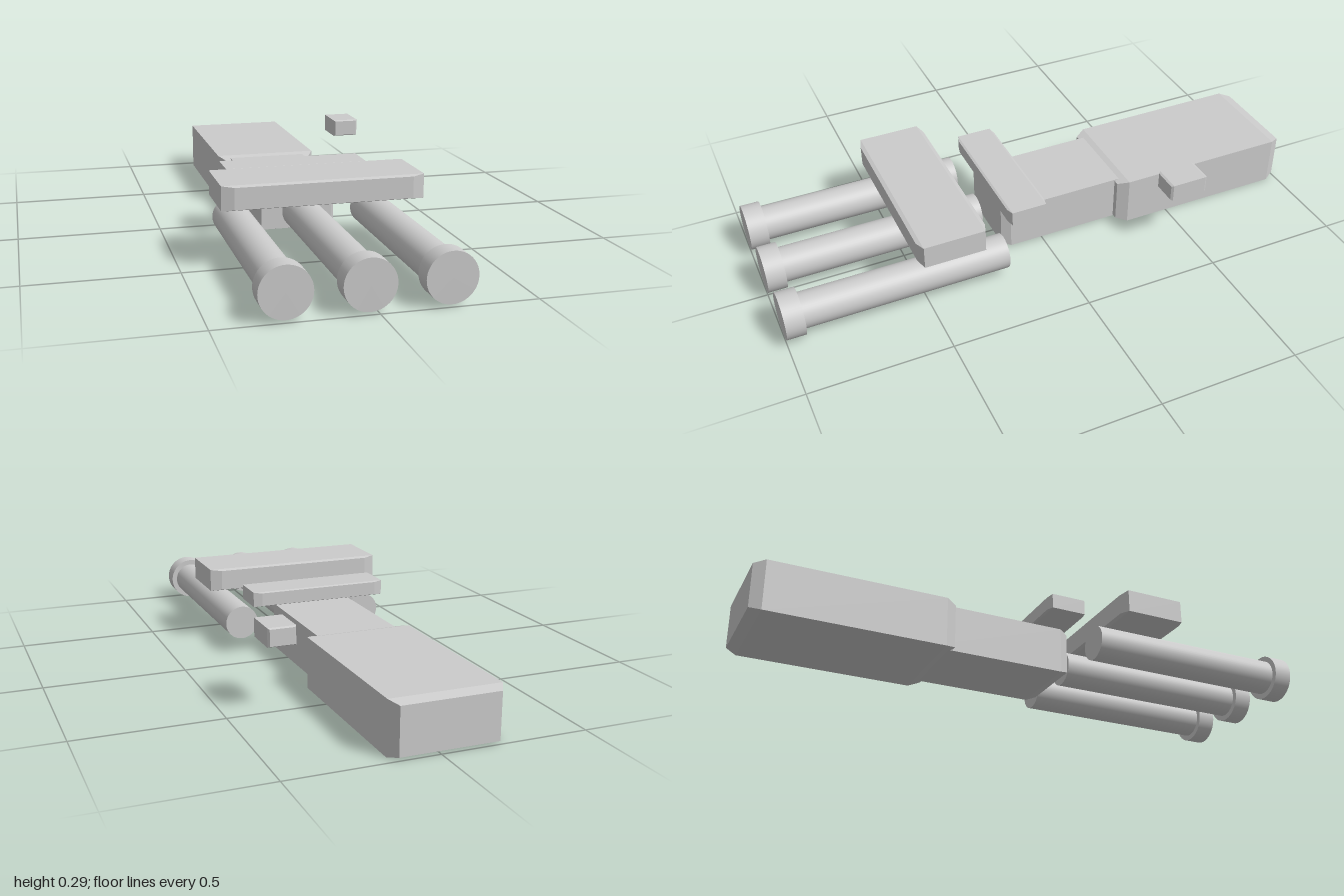
import * as THREE from 'three';

const material = new THREE.MeshStandardMaterial({ color: 0xcccccc });
const flatMaterial = new THREE.MeshStandardMaterial({ color: 0xcccccc, flatShading: true });

// Block given by its extents, with both z ends tapering to 88% over the last 5.5% of the length
function taperedBlock(name, [x0, x1], [y0, y1], [z0, z1]) {
  const w = x1 - x0, h = y1 - y0, d = z1 - z0;
  let geometry = new THREE.BoxGeometry(w, h, d, 1, 1, 3);
  const p = geometry.attributes.position;
  for (let i = 0; i < p.count; i++) {
    const z = p.getZ(i);
    if (Math.abs(z) > d * 0.4) p.setXY(i, p.getX(i) * 0.88, p.getY(i) * 0.88);
    else p.setZ(i, Math.sign(z) * d * 0.445);
  }
  geometry = geometry.toNonIndexed();
  geometry.computeVertexNormals();
  const mesh = new THREE.Mesh(geometry, flatMaterial);
  mesh.name = name;
  mesh.position.set((x0 + x1) / 2, (y0 + y1) / 2, (z0 + z1) / 2);
  return mesh;
}

// Cylinder lying along z
function rod(name, radius, z0, z1) {
  const geometry = new THREE.CylinderGeometry(radius, radius, z1 - z0, 48).rotateX(Math.PI / 2);
  const mesh = new THREE.Mesh(geometry, material);
  mesh.name = name;
  mesh.position.z = (z0 + z1) / 2;
  return mesh;
}

export function createModel() {
  const model = new THREE.Group();
  model.name = 'model';

  // Main body and the narrower neck in front of it
  model.add(taperedBlock('body', [-0.22, 0.16], [0.002, 0.183], [-1, -0.295]));
  model.add(taperedBlock('neck', [-0.176, 0.116], [0.009, 0.177], [-0.43, 0.157]));

  // Cross bars and side button floating above
  model.add(taperedBlock('rearCrossBar', [-0.285, 0.225], [0.197, 0.251], [0.03, 0.173]));
  model.add(taperedBlock('frontCrossBar', [-0.37, 0.31], [0.201, 0.284], [0.287, 0.533]));
  model.add(taperedBlock('sideButton', [0.27, 0.367], [0.227, 0.291], [-0.527, -0.383]));

  // Three barrels with wider end caps
  for (const [name, x] of [['rightBarrel', -0.28], ['middleBarrel', -0.03], ['leftBarrel', 0.22]]) {
    const barrel = new THREE.Group();
    barrel.name = name;
    barrel.position.set(x, 0.093, 0);
    barrel.add(rod('barrelTube', 0.0625, 0.2, 0.95), rod('barrelCap', 0.082, 0.933, 1));
    model.add(barrel);
  }
  return model;
}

= = = = =

> [Exercise requirements] Please print each entry exactly as it stands, without the pictures.

> [Result below]
import * as THREE from 'three';

const material = new THREE.MeshStandardMaterial({ color: 0xcccccc });
const flatMaterial = new THREE.MeshStandardMaterial({ color: 0xcccccc, flatShading: true });

// Block given by its extents, with both z ends tapering to 88% over the last 5.5% of the length
function taperedBlock(name, [x0, x1], [y0, y1], [z0, z1]) {
  const w = x1 - x0, h = y1 - y0, d = z1 - z0;
  let geometry = new THREE.BoxGeometry(w, h, d, 1, 1, 3);
  const p = geometry.attributes.position;
  for (let i = 0; i < p.count; i++) {
    const z = p.getZ(i);
    if (Math.abs(z) > d * 0.4) p.setXY(i, p.getX(i) * 0.88, p.getY(i) * 0.88);
    else p.setZ(i, Math.sign(z) * d * 0.445);
  }
  geometry = geometry.toNonIndexed();
  geometry.computeVertexNormals();
  const mesh = new THREE.Mesh(geometry, flatMaterial);
  mesh.name = name;
  mesh.position.set((x0 + x1) / 2, (y0 + y1) / 2, (z0 + z1) / 2);
  return mesh;
}

// Cylinder lying along z
function rod(name, radius, z0, z1) {
  const geometry = new THREE.CylinderGeometry(radius, radius, z1 - z0, 48).rotateX(Math.PI / 2);
  const mesh = new THREE.Mesh(geometry, material);
  mesh.name = name;
  mesh.position.z = (z0 + z1) / 2;
  return mesh;
}

export function createModel() {
  const model = new THREE.Group();
  model.name = 'model';

  // Main body and the narrower neck in front of it
  model.add(taperedBlock('body', [-0.22, 0.16], [0.002, 0.183], [-1, -0.295]));
  model.add(taperedBlock('neck', [-0.176, 0.116], [0.009, 0.177], [-0.43, 0.157]));

  // Cross bars and side button floating above
  model.add(taperedBlock('rearCrossBar', [-0.285, 0.225], [0.197, 0.251], [0.03, 0.173]));
  model.add(taperedBlock('frontCrossBar', [-0.37, 0.31], [0.201, 0.284], [0.287, 0.533]));
  model.add(taperedBlock('sideButton', [0.27, 0.367], [0.227, 0.291], [-0.527, -0.383]));

  // Three barrels with wider end caps
  for (const [name, x] of [['rightBarrel', -0.28], ['middleBarrel', -0.03], ['leftBarrel', 0.22]]) {
    const barrel = new THREE.Group();
    barrel.name = name;
    barrel.position.set(x, 0.093, 0);
    barrel.add(rod('barrelTube', 0.0625, 0.2, 0.95), rod('barrelCap', 0.082, 0.933, 1));
    model.add(barrel);
  }
  return model;
}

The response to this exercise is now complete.